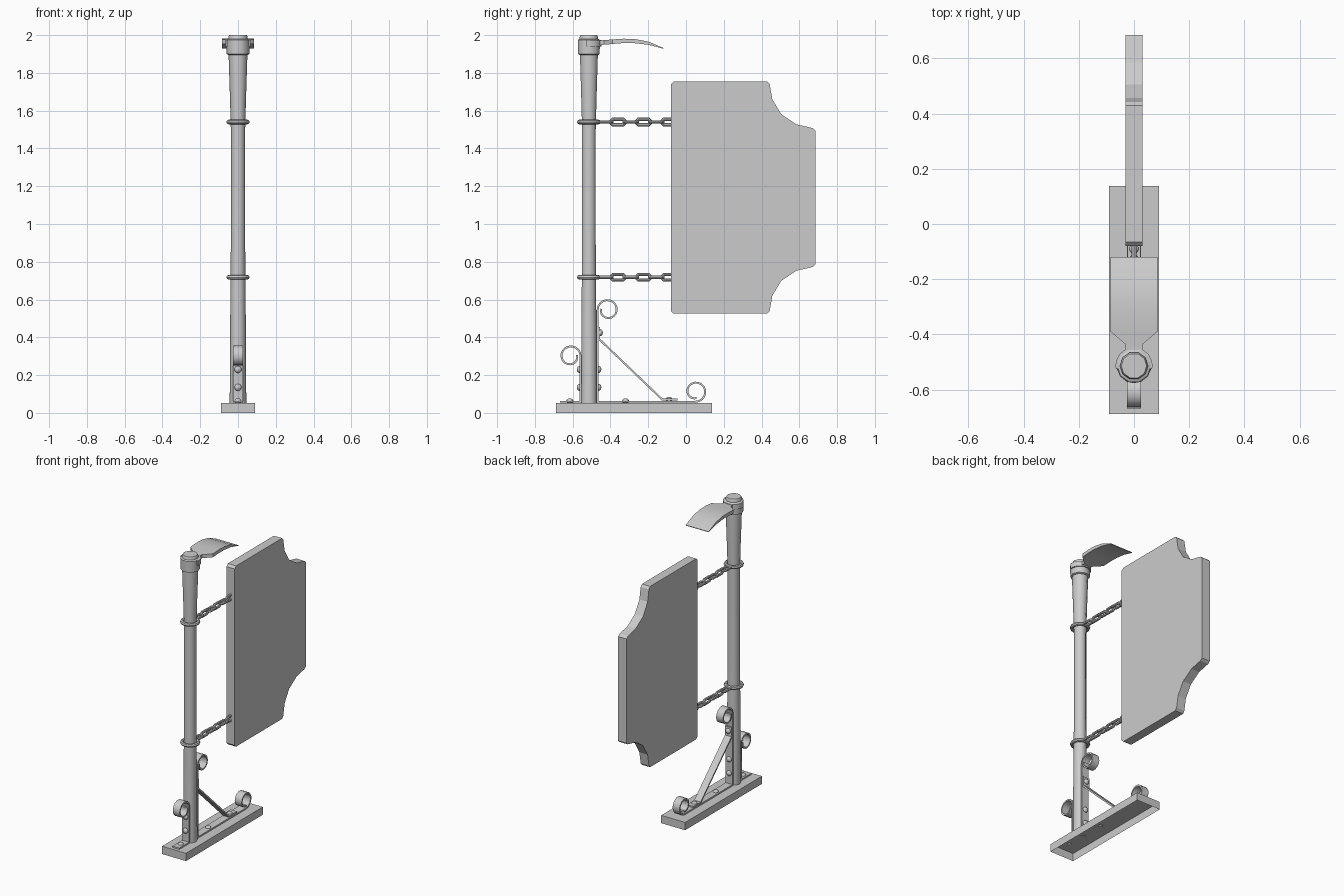
import bpy, bmesh
from math import sin, cos, pi, radians
from mathutils import Vector, Matrix

if "Cube" in bpy.data.objects:
    bpy.data.objects.remove(bpy.data.objects["Cube"])

PY = -0.514          # post centre in y


def finish(name, bm, smooth=True):
    bmesh.ops.recalc_face_normals(bm, faces=bm.faces)
    me = bpy.data.meshes.new(name)
    bm.to_mesh(me)
    bm.free()
    ob = bpy.data.objects.new(name, me)
    bpy.context.collection.objects.link(ob)
    if smooth:
        bpy.ops.object.select_all(action='DESELECT')
        bpy.context.view_layer.objects.active = ob
        ob.select_set(True)
        bpy.ops.object.shade_smooth_by_angle(angle=radians(40))
    return ob


def loft(name, rings, closed=False, smooth=True):
    """Skin equal-length rings of points; cap the ends unless closed."""
    bm = bmesh.new()
    vs = [[bm.verts.new(p) for p in r] for r in rings]
    n = len(vs[0])
    pairs = list(zip(vs, vs[1:])) + ([(vs[-1], vs[0])] if closed else [])
    for a, b in pairs:
        for i in range(n):
            j = (i + 1) % n
            bm.faces.new((a[i], a[j], b[j], b[i]))
    if not closed:
        bm.faces.new(vs[0])
        bm.faces.new(vs[-1])
    return finish(name, bm, smooth)


def lathe(name, profile, sides=10):
    return loft(name, [[(r * cos(2 * pi * i / sides), PY + r * sin(2 * pi * i / sides), z)
                        for i in range(sides)] for r, z in profile])


def strap(name, path, w=0.026, t=0.01):
    """Flat bar of half width w following a (y, z) path."""
    pts = [Vector(p) for p in path]
    rings = []
    for i, p in enumerate(pts):
        d0 = (p - pts[max(i - 1, 0)]).normalized()
        d1 = (pts[min(i + 1, len(pts) - 1)] - p).normalized()
        d = (d0 + d1).normalized()
        k = max(d.dot(d1), d.dot(d0), 0.6)
        n = Vector((-d.y, d.x)) * (t / 2 / k)
        a, b = p + n, p - n
        rings.append([(-w, *a), (w, *a), (w, *b), (-w, *b)])
    return loft(name, rings)


def scroll(cy, cz, start, turn, r0=0.053, r1=0.034, n=18):
    """Spiral path, angles in degrees."""
    out = []
    for i in range(n + 1):
        f = i / n
        a, r = radians(start + turn * f), r0 + (r1 - r0) * f * f
        out.append((cy + r * cos(a), cz + r * sin(a)))
    return out


def torus(name, loc, R, r, seg, stretch=0.0, upright=False):
    rings = []
    for i in range(seg):
        a = 2 * pi * (i + 0.5) / seg
        ring = []
        for j in range(8):
            b = 2 * pi * j / 8
            q = R + r * cos(b)
            y = q * sin(a) + (stretch if sin(a) > 0 else -stretch)
            p = (q * cos(a), y, r * sin(b))
            if upright:
                p = (p[2], p[1], p[0])
            ring.append(Vector(p) + Vector(loc))
        rings.append(ring)
    return loft(name, rings, closed=True)


def bolt(name, y, z, axis):
    """Domed bolt head pointing along axis."""
    bm = bmesh.new()
    bmesh.ops.create_uvsphere(bm, u_segments=10, v_segments=6, radius=0.019)
    rot = Vector((0, 0, 1)).rotation_difference(Vector(axis)).to_matrix().to_4x4()
    bm.transform(Matrix.Translation((0, y, z)) @ rot @ Matrix.Diagonal((1, 1, 0.8, 1)))
    finish(name, bm)


# Base plinth, open underneath
bm = bmesh.new()
bmesh.ops.create_cube(bm, size=1)
bm.transform(Matrix.Translation((0, -0.275, 0.0265)) @ Matrix.Diagonal((0.18, 0.826, 0.053, 1)))
bmesh.ops.delete(bm, geom=[f for f in bm.faces if f.normal.z < -0.5], context='FACES_ONLY')
finish("base", bm, False)

# Post, collar and cap
lathe("post", [(.044, .05), (.042, .4), (.038, .9), (.038, 1.5), (.042, 1.65), (.05, 1.9), (.05, 1.92)])
lathe("post_collar", [(.05, 1.895), (.06, 1.9), (.061, 1.975), (.052, 1.98)])
lathe("post_cap", [(.051, 1.97), (.051, 1.99), (.046, 2.0)])

# Hood above the sign: (y, half width, top z, bottom z)
hood = [(-.46, .032, 1.972, 1.948), (-.435, .032, 1.973, 1.949), (-.39, .085, 1.977, 1.953),
        (-.33, .086, 1.981, 1.958), (-.27, .086, 1.979, 1.957), (-.2, .086, 1.966, 1.949),
        (-.12, .086, 1.932, 1.928)]
loft("hood", [[(-w, y, t), (w, y, t), (w, y, b), (-w, y, b)] for y, w, t, b in hood])

# Clasp gripping the collar
arc = [radians(-10 + 200 * i / 12) for i in range(13)]
loft("hood_clasp", [[(r * cos(a), PY + r * sin(a), z) for r, z in
                     ((.055, 1.94), (.067, 1.94), (.067, 1.975), (.055, 1.975))] for a in arc])

# Sign board: upper half outline mirrored about its middle
mid = 1.14
upper = [(.685, 1.495), (.67, 1.508), (.585, 1.527), (.505, 1.58), (.457, 1.66), (.443, 1.74),
         (.43, 1.755), (-.065, 1.755), (-.08, 1.74)]
outline = upper + [(y, 2 * mid - z) for y, z in reversed(upper)]
loft("sign_board", [[(x, y, z) for y, z in outline] for x in (-.031, .031)], smooth=False)

# Post rings and chains
for label, z in (("upper", 1.54), ("lower", 0.718)):
    torus(f"{label}_post_ring", (0, PY, z), .051, .012, 14)
    for i in range(6):
        torus(f"{label}_chain_link_{i + 1}", (0, -.4275 + .0675 * i, z), .016, .009, 8,
              stretch=.021, upright=i % 2 == 1)

# Scrolled straps
inner_y, outer_y, foot_z = -.468, -.558, .059
strap("inner_bracket",
      scroll(.05, foot_z + .053, 270, 370)[::-1] + [(inner_y, foot_z)]
      + scroll(inner_y + .053, .545, 180, -370))
strap("outer_bracket",
      [(-.668, foot_z), (outer_y, foot_z)] + scroll(outer_y - .053, .3, 0, 370))
strap("diagonal_brace", [(-.459, .455), (-.459, .39), (-.125, .07), (-.045, .07)], w=.024)

# Bolts
for i, z in enumerate((.135, .23)):
    bolt(f"outer_bolt_{i + 1}", outer_y - .005, z, (0, -1, 0))
    bolt(f"inner_bolt_{i + 1}", inner_y + .005, z, (0, 1, 0))
bolt("brace_bolt", -.455, .425, (0, 1, 0))
for i, (y, z) in enumerate(((-.615, .062), (-.32, .062), (-.09, .07))):
    bolt(f"foot_bolt_{i + 1}", y, z, (0, 0, 1))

════

- _The problem_
Excluding every picture, write out each record word for word.

- _Exercise response_
import bpy, bmesh
from math import sin, cos, pi, radians
from mathutils import Vector, Matrix

if "Cube" in bpy.data.objects:
    bpy.data.objects.remove(bpy.data.objects["Cube"])

PY = -0.514          # post centre in y


def finish(name, bm, smooth=True):
    bmesh.ops.recalc_face_normals(bm, faces=bm.faces)
    me = bpy.data.meshes.new(name)
    bm.to_mesh(me)
    bm.free()
    ob = bpy.data.objects.new(name, me)
    bpy.context.collection.objects.link(ob)
    if smooth:
        bpy.ops.object.select_all(action='DESELECT')
        bpy.context.view_layer.objects.active = ob
        ob.select_set(True)
        bpy.ops.object.shade_smooth_by_angle(angle=radians(40))
    return ob


def loft(name, rings, closed=False, smooth=True):
    """Skin equal-length rings of points; cap the ends unless closed."""
    bm = bmesh.new()
    vs = [[bm.verts.new(p) for p in r] for r in rings]
    n = len(vs[0])
    pairs = list(zip(vs, vs[1:])) + ([(vs[-1], vs[0])] if closed else [])
    for a, b in pairs:
        for i in range(n):
            j = (i + 1) % n
            bm.faces.new((a[i], a[j], b[j], b[i]))
    if not closed:
        bm.faces.new(vs[0])
        bm.faces.new(vs[-1])
    return finish(name, bm, smooth)


def lathe(name, profile, sides=10):
    return loft(name, [[(r * cos(2 * pi * i / sides), PY + r * sin(2 * pi * i / sides), z)
                        for i in range(sides)] for r, z in profile])


def strap(name, path, w=0.026, t=0.01):
    """Flat bar of half width w following a (y, z) path."""
    pts = [Vector(p) for p in path]
    rings = []
    for i, p in enumerate(pts):
        d0 = (p - pts[max(i - 1, 0)]).normalized()
        d1 = (pts[min(i + 1, len(pts) - 1)] - p).normalized()
        d = (d0 + d1).normalized()
        k = max(d.dot(d1), d.dot(d0), 0.6)
        n = Vector((-d.y, d.x)) * (t / 2 / k)
        a, b = p + n, p - n
        rings.append([(-w, *a), (w, *a), (w, *b), (-w, *b)])
    return loft(name, rings)


def scroll(cy, cz, start, turn, r0=0.053, r1=0.034, n=18):
    """Spiral path, angles in degrees."""
    out = []
    for i in range(n + 1):
        f = i / n
        a, r = radians(start + turn * f), r0 + (r1 - r0) * f * f
        out.append((cy + r * cos(a), cz + r * sin(a)))
    return out


def torus(name, loc, R, r, seg, stretch=0.0, upright=False):
    rings = []
    for i in range(seg):
        a = 2 * pi * (i + 0.5) / seg
        ring = []
        for j in range(8):
            b = 2 * pi * j / 8
            q = R + r * cos(b)
            y = q * sin(a) + (stretch if sin(a) > 0 else -stretch)
            p = (q * cos(a), y, r * sin(b))
            if upright:
                p = (p[2], p[1], p[0])
            ring.append(Vector(p) + Vector(loc))
        rings.append(ring)
    return loft(name, rings, closed=True)


def bolt(name, y, z, axis):
    """Domed bolt head pointing along axis."""
    bm = bmesh.new()
    bmesh.ops.create_uvsphere(bm, u_segments=10, v_segments=6, radius=0.019)
    rot = Vector((0, 0, 1)).rotation_difference(Vector(axis)).to_matrix().to_4x4()
    bm.transform(Matrix.Translation((0, y, z)) @ rot @ Matrix.Diagonal((1, 1, 0.8, 1)))
    finish(name, bm)


# Base plinth, open underneath
bm = bmesh.new()
bmesh.ops.create_cube(bm, size=1)
bm.transform(Matrix.Translation((0, -0.275, 0.0265)) @ Matrix.Diagonal((0.18, 0.826, 0.053, 1)))
bmesh.ops.delete(bm, geom=[f for f in bm.faces if f.normal.z < -0.5], context='FACES_ONLY')
finish("base", bm, False)

# Post, collar and cap
lathe("post", [(.044, .05), (.042, .4), (.038, .9), (.038, 1.5), (.042, 1.65), (.05, 1.9), (.05, 1.92)])
lathe("post_collar", [(.05, 1.895), (.06, 1.9), (.061, 1.975), (.052, 1.98)])
lathe("post_cap", [(.051, 1.97), (.051, 1.99), (.046, 2.0)])

# Hood above the sign: (y, half width, top z, bottom z)
hood = [(-.46, .032, 1.972, 1.948), (-.435, .032, 1.973, 1.949), (-.39, .085, 1.977, 1.953),
        (-.33, .086, 1.981, 1.958), (-.27, .086, 1.979, 1.957), (-.2, .086, 1.966, 1.949),
        (-.12, .086, 1.932, 1.928)]
loft("hood", [[(-w, y, t), (w, y, t), (w, y, b), (-w, y, b)] for y, w, t, b in hood])

# Clasp gripping the collar
arc = [radians(-10 + 200 * i / 12) for i in range(13)]
loft("hood_clasp", [[(r * cos(a), PY + r * sin(a), z) for r, z in
                     ((.055, 1.94), (.067, 1.94), (.067, 1.975), (.055, 1.975))] for a in arc])

# Sign board: upper half outline mirrored about its middle
mid = 1.14
upper = [(.685, 1.495), (.67, 1.508), (.585, 1.527), (.505, 1.58), (.457, 1.66), (.443, 1.74),
         (.43, 1.755), (-.065, 1.755), (-.08, 1.74)]
outline = upper + [(y, 2 * mid - z) for y, z in reversed(upper)]
loft("sign_board", [[(x, y, z) for y, z in outline] for x in (-.031, .031)], smooth=False)

# Post rings and chains
for label, z in (("upper", 1.54), ("lower", 0.718)):
    torus(f"{label}_post_ring", (0, PY, z), .051, .012, 14)
    for i in range(6):
        torus(f"{label}_chain_link_{i + 1}", (0, -.4275 + .0675 * i, z), .016, .009, 8,
              stretch=.021, upright=i % 2 == 1)

# Scrolled straps
inner_y, outer_y, foot_z = -.468, -.558, .059
strap("inner_bracket",
      scroll(.05, foot_z + .053, 270, 370)[::-1] + [(inner_y, foot_z)]
      + scroll(inner_y + .053, .545, 180, -370))
strap("outer_bracket",
      [(-.668, foot_z), (outer_y, foot_z)] + scroll(outer_y - .053, .3, 0, 370))
strap("diagonal_brace", [(-.459, .455), (-.459, .39), (-.125, .07), (-.045, .07)], w=.024)

# Bolts
for i, z in enumerate((.135, .23)):
    bolt(f"outer_bolt_{i + 1}", outer_y - .005, z, (0, -1, 0))
    bolt(f"inner_bolt_{i + 1}", inner_y + .005, z, (0, 1, 0))
bolt("brace_bolt", -.455, .425, (0, 1, 0))
for i, (y, z) in enumerate(((-.615, .062), (-.32, .062), (-.09, .07))):
    bolt(f"foot_bolt_{i + 1}", y, z, (0, 0, 1))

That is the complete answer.